[Collected data]
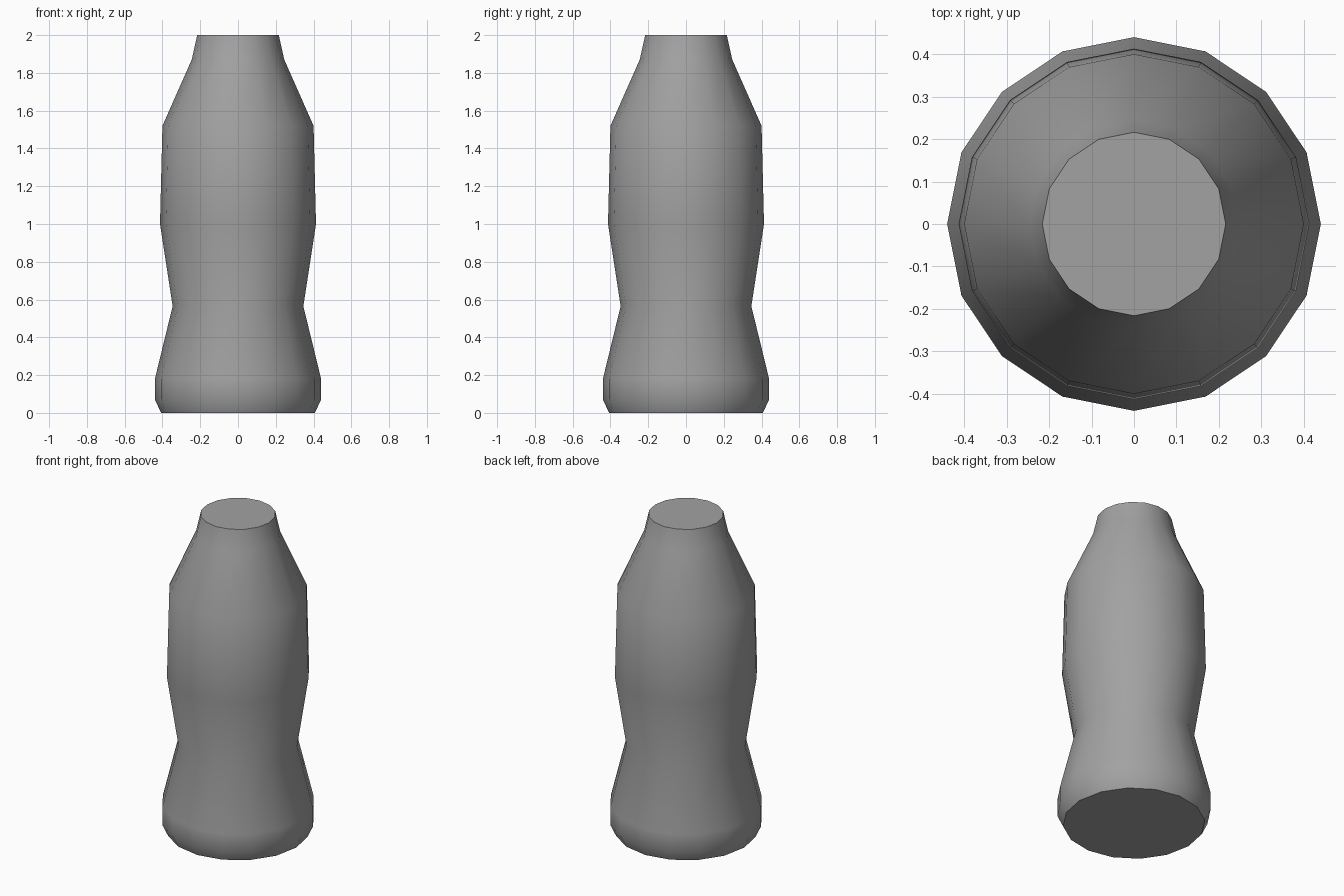
import bpy, bmesh
from math import cos, sin, tau, radians

cube = bpy.data.objects.get("Cube")
if cube:
    bpy.data.objects.remove(cube, do_unlink=True)

SIDES = 16

# Plain grey material
grey = bpy.data.materials.new("plain_grey")
grey.use_nodes = True
colour = (0.36, 0.36, 0.36, 1)
grey.diffuse_color = colour
grey.node_tree.nodes["Principled BSDF"].inputs["Base Color"].default_value = colour


def lathe(name, profile, material):
    """Turn a (radius, height) profile into a closed, capped solid."""
    bm = bmesh.new()
    rings = [[bm.verts.new((r * cos(tau * i / SIDES), r * sin(tau * i / SIDES), z))
              for i in range(SIDES)] for r, z in profile]
    for low, high in zip(rings, rings[1:]):
        for i in range(SIDES):
            j = (i + 1) % SIDES
            bm.faces.new((low[i], low[j], high[j], high[i]))
    bm.faces.new(rings[0][::-1])
    bm.faces.new(rings[-1])
    mesh = bpy.data.meshes.new(name)
    bm.to_mesh(mesh)
    bm.free()
    mesh.materials.append(material)
    obj = bpy.data.objects.new(name, mesh)
    bpy.context.collection.objects.link(obj)
    bpy.ops.object.select_all(action='DESELECT')
    obj.select_set(True)
    bpy.context.view_layer.objects.active = obj
    bpy.ops.object.shade_smooth_by_angle(angle=radians(40))
    return obj


# Bottle body: base, flared foot, waist, barrel, shoulder and neck
lathe("bottle_body", [
    (0.407, 0), (0.44, 0.07), (0.44, 0.18), (0.346, 0.565),
    (0.413, 1.0), (0.40, 1.52), (0.245, 1.87), (0.216, 2.0),
], grey)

- [Instructions for the task]: Gather each line in the data that holds the string "rings".

- [Exercise solution]:
    rings = [[bm.verts.new((r * cos(tau * i / SIDES), r * sin(tau * i / SIDES), z))
    for low, high in zip(rings, rings[1:]):
    bm.faces.new(rings[0][::-1])
    bm.faces.new(rings[-1])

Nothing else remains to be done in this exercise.